    Maddie’s mom – the last time we had that problem with our 7 MO we took the good ole boppy and propped Evan on it. Worked great! Big enough and curved where they can’t roll out and keeps that little head supported so they can breathe easier. I suggest the infant Robutussin also. It works great for us controlling the cough. Good Luck!

  21. Darla says:

    Maddie’s mom – My son just got over a cold and the doctor recommended Triminic patches for kids. It worked great. The smell was a little overpowering but I guess that is why it worked. It smells like a combination on Vick’s rub and cough syrup. All you do is stick the patch on the baby’s chest and it is suppose to help with the stuffiness and the coughing. Anyway, we put it on our son right before bedtime and he slept through the night. Good luck!

  22. Maddie's Mom says:

    Taking notes and will try out any and all…but maybe not at the same time… Thanks to everyone!

  23. Maddie's Mom says:

    Update: I tried the vicks plug-in thing and good old baby vicks rubbed in the chest/back/neck (couldn’t find a triaminic patch). I also took the advice of a coworker and raised the head of Maddie’s crib about an inch and a half. She slept like a dream. Whether it was the remedies or the fact that she was exhausted from the previous bad night, I’m not sure. Nonetheless, thanks everyone for the help.

  24. haeshu says:

    glad to hear maddie is feeling better! i was racking my brain to give you suggestions and all i could come up with was when the babies were sick i would give in and sleep on the couch with them on my chest and me propped against the arm. it let me get some decent sleep too (and cuddle time).
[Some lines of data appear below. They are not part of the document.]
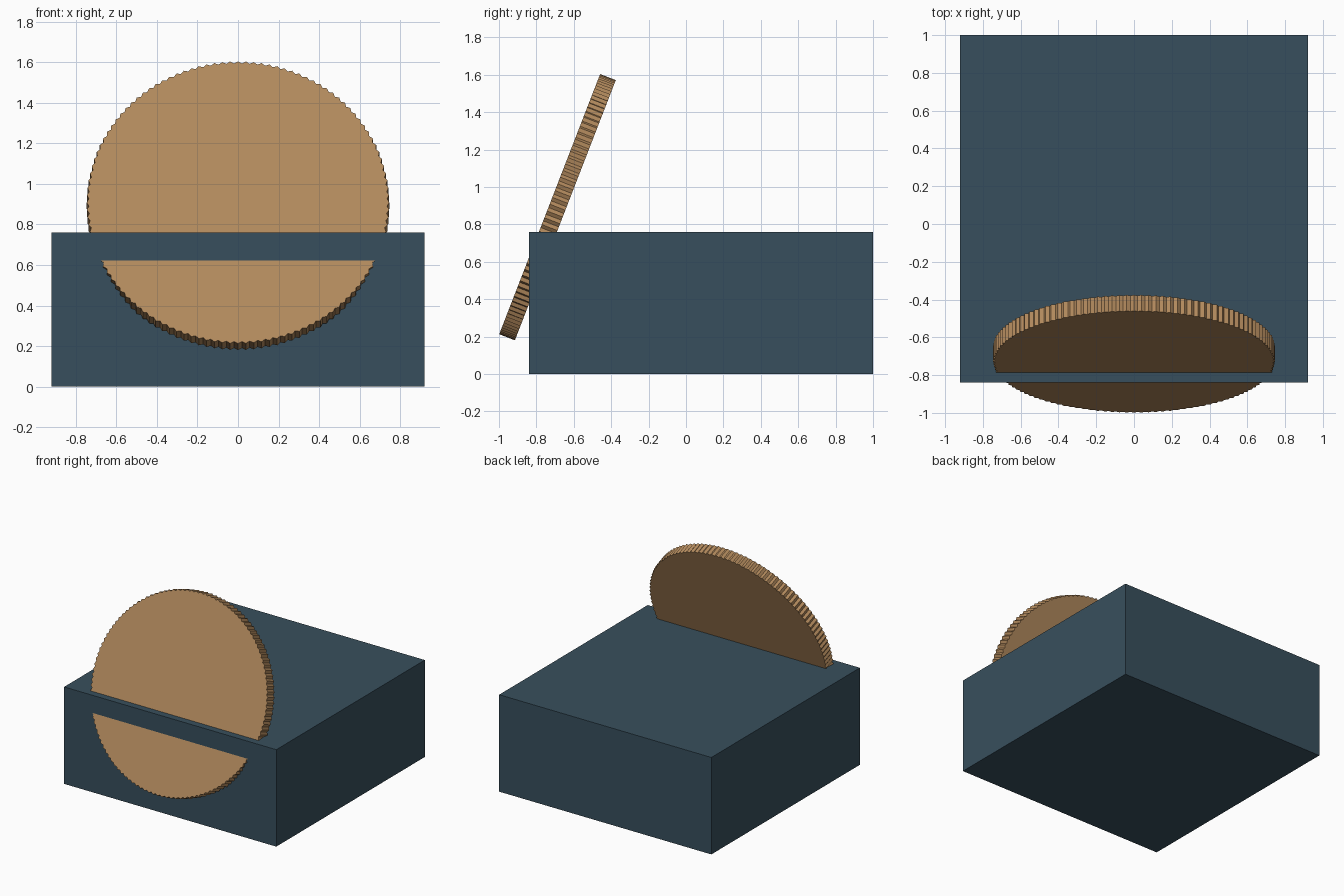
import bpy
import bmesh
from math import sin, cos, pi, radians

cube = bpy.data.objects.get("Cube")
if cube:
    bpy.data.objects.remove(cube, do_unlink=True)


def make_material(name, rgb):
    mat = bpy.data.materials.new(name)
    mat.use_nodes = True
    colour = (*rgb, 1.0)
    mat.diffuse_color = colour
    bsdf = next(n for n in mat.node_tree.nodes if n.type == 'BSDF_PRINCIPLED')
    bsdf.inputs["Base Color"].default_value = colour
    return mat


def add_object(name, bm, mat):
    bmesh.ops.recalc_face_normals(bm, faces=bm.faces)
    mesh = bpy.data.meshes.new(name)
    bm.to_mesh(mesh)
    bm.free()
    mesh.materials.append(mat)
    obj = bpy.data.objects.new(name, mesh)
    bpy.context.collection.objects.link(obj)
    return obj


slate = make_material("slate blue", (0.039, 0.078, 0.109))
bronze = make_material("bronze tan", (0.445, 0.252, 0.109))

# Box body
bm = bmesh.new()
bmesh.ops.create_cube(bm, size=1)
bmesh.ops.scale(bm, vec=(1.84, 1.84, 0.76), verts=bm.verts)
box = add_object("box_body", bm, slate)
box.location = (0, 0.08, 0.38)

# Disc with a reeded rim, leaning back through the front of the box
TEETH = 120
OUTER, INNER, THICK = 0.746, 0.735, 0.09
bm = bmesh.new()
rim = []
for i in range(TEETH * 2):
    a = pi * i / TEETH
    r = INNER if i % 2 else OUTER
    rim.append(bm.verts.new((r * sin(a), -THICK / 2, r * cos(a))))
front = bm.faces.new(rim)
back = bmesh.ops.extrude_face_region(bm, geom=[front], use_keep_orig=True)
moved = [v for v in back["geom"] if isinstance(v, bmesh.types.BMVert)]
bmesh.ops.translate(bm, vec=(0, THICK, 0), verts=moved)
disc = add_object("reeded_disc", bm, bronze)
disc.rotation_euler.x = radians(-21.2)
disc.location = (0, -0.687, 0.892)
  25. tallulah's mom says:

    the garbage-can-lid banging remedy? good grief; 10 minutes later, and im still laughing out loud…